This is only an early announcement and it will likely take some time before the camera will actually be released let alone reach the market but it should help insure some users that Nikon is committed to its professional audience and its needs.
What Nikon actually shared about the upcoming Z9
As mentioned above Nikon only shared little information on the upcoming Z9 – here is the summary of what was shared:
- The Z9 will utilize a newly developed FX-format stacked CMOS sensor.
- The Z9 will have a new image-processing engine.
- The camera will support 8K video recording.
- The Z9 will be released in 2021.
You can see the only official picture of the upcoming Nikon Z9 below
In the above video, photographer Matt Granger brings his own perspective about the upcoming Z9. As a Nikon user for many years and one which used many of the company’s top cameras, he is in a unique position to comment about the upcoming camera.

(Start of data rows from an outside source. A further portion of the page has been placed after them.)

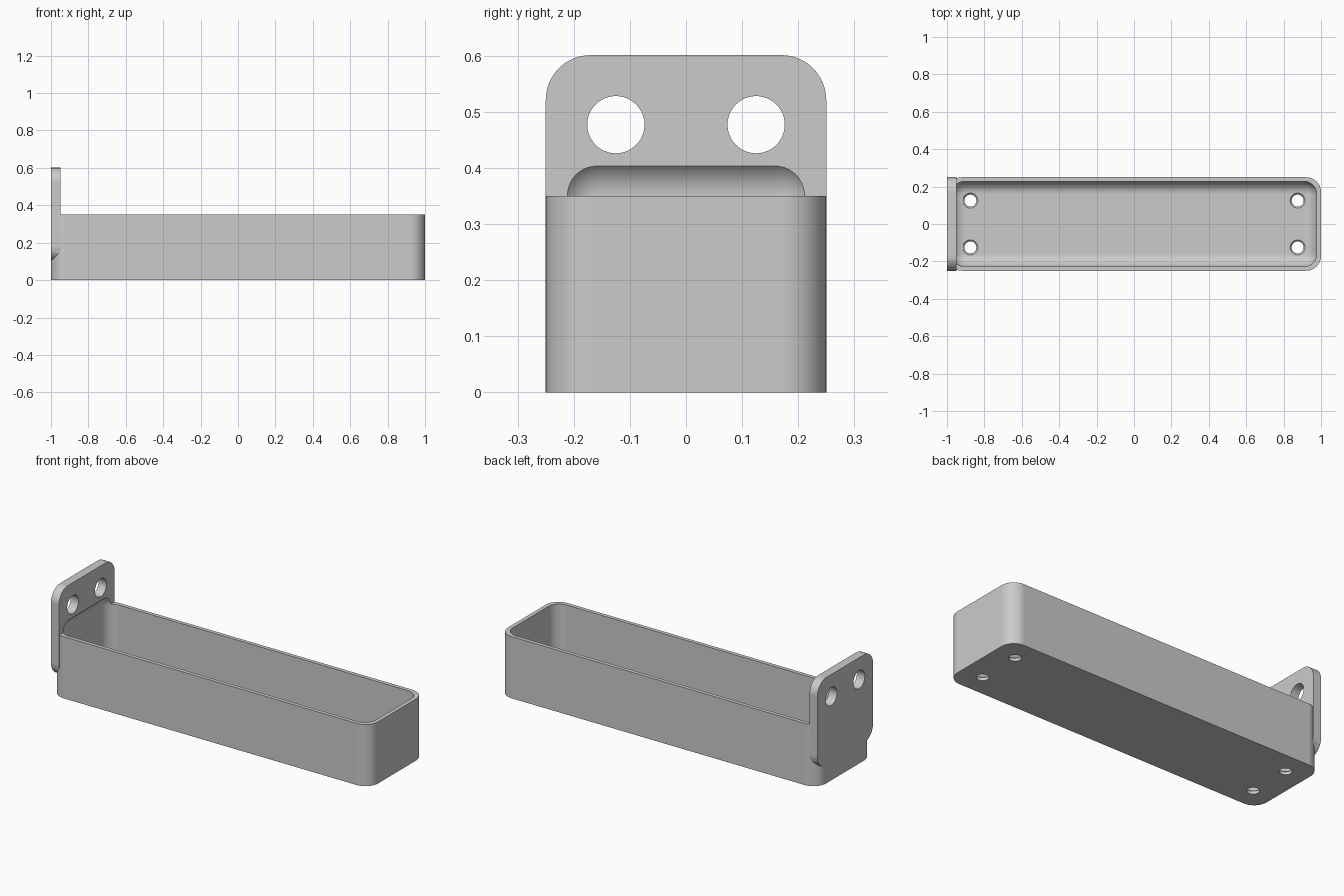
import bpy, bmesh, math
from mathutils import Matrix

default = bpy.data.objects.get("Cube")
if default:
    bpy.data.objects.remove(default, do_unlink=True)

grey = bpy.data.materials.new("plain grey")
grey.use_nodes = True
colour = (0.6, 0.6, 0.6, 1)
grey.diffuse_color = colour
grey.node_tree.nodes["Principled BSDF"].inputs["Base Color"].default_value = colour


def finish(name, bm):
    """Turn a bmesh into a grey object."""
    bmesh.ops.recalc_face_normals(bm, faces=bm.faces[:])
    mesh = bpy.data.meshes.new(name)
    bm.to_mesh(mesh)
    bm.free()
    mesh.materials.append(grey)
    obj = bpy.data.objects.new(name, mesh)
    bpy.context.collection.objects.link(obj)
    return obj


def rounded_prism(name, half_u, half_v, radius, depth, place, steps=12):
    """Extrude a rounded rectangle; place maps (u, v, w) to a position."""
    outline = []
    for quarter, (su, sv) in enumerate([(1, 1), (-1, 1), (-1, -1), (1, -1)]):
        for i in range(steps + 1):
            a = (quarter + i / steps) * math.pi / 2
            outline.append((su * (half_u - radius) + radius * math.cos(a),
                            sv * (half_v - radius) + radius * math.sin(a)))
    bm = bmesh.new()
    rings = [[bm.verts.new(place(u, v, w)) for u, v in outline] for w in (0, depth)]
    bm.faces.new(rings[0])
    bm.faces.new(rings[1])
    n = len(outline)
    for i in range(n):
        j = (i + 1) % n
        bm.faces.new((rings[0][i], rings[0][j], rings[1][j], rings[1][i]))
    return finish(name, bm)


def cone(name, centre, r1, r2, depth, rotation=Matrix()):
    bm = bmesh.new()
    bmesh.ops.create_cone(bm, cap_ends=True, segments=48, radius1=r1, radius2=r2,
                          depth=depth, matrix=Matrix.Translation(centre) @ rotation)
    return finish(name, bm)


def combine(target, other, operation):
    """Apply a boolean and discard the second object."""
    mod = target.modifiers.new("combine", 'BOOLEAN')
    mod.operation, mod.solver, mod.object = operation, 'EXACT', other
    bpy.context.view_layer.objects.active = target
    bpy.ops.object.modifier_apply(modifier=mod.name)
    bpy.data.objects.remove(other, do_unlink=True)


# Tray body and upright mounting plate, joined flush at the end
tray = rounded_prism("wall_tray", 1, 0.25, 0.08, 0.35, lambda u, v, w: (u, v, w))
plate = rounded_prism("mounting_plate", 0.25, 0.25, 0.08, 0.05,
                      lambda u, v, w: (w - 1, u, v + 0.351))
combine(tray, plate, 'UNION')

# Cavity with rounded edges, which also hollows the foot of the plate
low, high = (-0.975, -0.228, 0.025), (0.977, 0.228, 0.42)
bm = bmesh.new()
bmesh.ops.create_cube(bm, size=1)
for v in bm.verts:
    v.co = [b if c > 0 else a for c, a, b in zip(v.co, low, high)]
bmesh.ops.bevel(bm, geom=bm.edges[:], offset=0.07, segments=12, profile=0.5,
                affect='EDGES')
combine(tray, finish("cavity_cutter", bm), 'DIFFERENCE')

# Screw holes in the plate
for y in (-0.125, 0.125):
    combine(tray, cone("plate_hole_cutter", (-0.975, y, 0.477), 0.051, 0.051, 0.2,
                       Matrix.Rotation(math.pi / 2, 4, 'Y')), 'DIFFERENCE')

# Countersunk holes in the floor
for x in (-0.875, 0.875):
    for y in (-0.125, 0.125):
        combine(tray, cone("floor_hole_cutter", (x, y, 0.01), 0.032, 0.032, 0.1),
                'DIFFERENCE')
        combine(tray, cone("countersink_cutter", (x, y, 0.025), 0.025, 0.055, 0.03),
                'DIFFERENCE')

# Smooth rounds, crisp edges, flat walls
bpy.ops.object.select_all(action='DESELECT')
tray.select_set(True)
bpy.context.view_layer.objects.active = tray
bpy.ops.object.shade_smooth_by_angle(angle=math.radians(30))
weighted = tray.modifiers.new("weighted normals", 'WEIGHTED_NORMAL')
weighted.keep_sharp = True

The first speculation that Granger has is that the sensor in the Z9 will be either similar or even identical to that of the Sony A1. This makes a lot of sense in a stacked CMOS FF sensor. These sensors are very expensive to design and manufacture and given the fact that Nikon used Sony sensors many times in the past (including some even before Sony itself), it makes sense.
At least in theory the Nikon Z9 can be faster in some aspects than the A1 since Nikon is using CFexpress type B cards which are almost twice as fast as the CFexpress type A that Sony uses. Of course, having an ultra-fast card doesn’t mean that the camera itself can shoot over 30 frames per second, but this is at least an option.
Besides the specs, looking at the full-body image of the Z9 (which is very reminiscent of its flagship D4/5/6 line), it is a question of how many photographers would actually prefer such a large camera body in the mirrorless age.
It is clear that there are some professionals who are used to this style and size of the body but are there enough of them to justify the Z9 (especially given Nikon’s current financial situation), that is certainly not clear.
This is also going right against Sony which chooses to keep the same (actually almost the same) body design of its previous cameras with its flagship A1 model. This has its drawbacks, however, in terms of manufacturing costs, components, etc. it is a much more economic decision on Sony’s part.
At the moment there is no exact release date (other than 2021) or pricing and it is not even clear if the camera will be available for the (postponed) summer Olympic games in Japan in July.